AIM OF THE EXERCISE: Among the records below, which lines contain the string "cube"? Report them.

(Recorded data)

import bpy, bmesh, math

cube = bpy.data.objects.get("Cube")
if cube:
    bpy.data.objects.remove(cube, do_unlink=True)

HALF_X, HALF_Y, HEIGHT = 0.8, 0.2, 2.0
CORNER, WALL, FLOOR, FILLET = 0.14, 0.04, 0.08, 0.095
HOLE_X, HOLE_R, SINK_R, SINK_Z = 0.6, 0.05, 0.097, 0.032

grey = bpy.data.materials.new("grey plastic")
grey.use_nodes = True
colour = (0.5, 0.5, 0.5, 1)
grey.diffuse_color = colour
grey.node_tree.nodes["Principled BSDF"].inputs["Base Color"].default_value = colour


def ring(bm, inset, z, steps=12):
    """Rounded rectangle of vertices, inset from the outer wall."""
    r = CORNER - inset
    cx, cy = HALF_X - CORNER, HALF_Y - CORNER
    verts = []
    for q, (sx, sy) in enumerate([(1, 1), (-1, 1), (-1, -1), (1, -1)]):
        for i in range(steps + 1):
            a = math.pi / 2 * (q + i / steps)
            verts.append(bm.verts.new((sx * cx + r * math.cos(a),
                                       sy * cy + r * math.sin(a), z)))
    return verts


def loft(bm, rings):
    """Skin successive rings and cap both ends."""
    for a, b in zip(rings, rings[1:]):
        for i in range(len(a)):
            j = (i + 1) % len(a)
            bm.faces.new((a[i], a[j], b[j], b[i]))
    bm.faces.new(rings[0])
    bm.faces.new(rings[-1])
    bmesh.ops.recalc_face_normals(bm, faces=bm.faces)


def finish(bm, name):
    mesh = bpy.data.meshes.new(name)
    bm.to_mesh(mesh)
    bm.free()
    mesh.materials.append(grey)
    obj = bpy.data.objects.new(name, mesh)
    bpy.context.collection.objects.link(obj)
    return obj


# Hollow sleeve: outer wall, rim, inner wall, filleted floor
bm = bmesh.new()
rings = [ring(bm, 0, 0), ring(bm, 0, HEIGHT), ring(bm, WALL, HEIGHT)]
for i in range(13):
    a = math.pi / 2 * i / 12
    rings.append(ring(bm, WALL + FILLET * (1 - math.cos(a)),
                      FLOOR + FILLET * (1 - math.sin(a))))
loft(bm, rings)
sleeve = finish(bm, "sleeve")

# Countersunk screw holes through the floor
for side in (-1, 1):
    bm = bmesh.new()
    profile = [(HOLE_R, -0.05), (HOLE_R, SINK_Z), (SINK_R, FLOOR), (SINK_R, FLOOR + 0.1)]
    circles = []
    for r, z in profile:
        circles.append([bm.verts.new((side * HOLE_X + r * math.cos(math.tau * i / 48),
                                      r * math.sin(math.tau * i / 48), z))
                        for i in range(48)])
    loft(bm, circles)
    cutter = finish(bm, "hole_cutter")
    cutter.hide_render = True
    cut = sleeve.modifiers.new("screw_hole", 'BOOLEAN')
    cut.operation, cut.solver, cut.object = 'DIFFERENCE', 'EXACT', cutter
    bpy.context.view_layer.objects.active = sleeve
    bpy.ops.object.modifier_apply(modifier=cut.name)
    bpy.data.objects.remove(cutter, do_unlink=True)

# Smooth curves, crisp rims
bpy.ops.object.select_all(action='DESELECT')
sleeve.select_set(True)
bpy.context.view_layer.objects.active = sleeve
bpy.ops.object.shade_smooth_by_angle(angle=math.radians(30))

SOLUTION FOR THIS PROBLEM:
cube = bpy.data.objects.get("Cube")
if cube:
    bpy.data.objects.remove(cube, do_unlink=True)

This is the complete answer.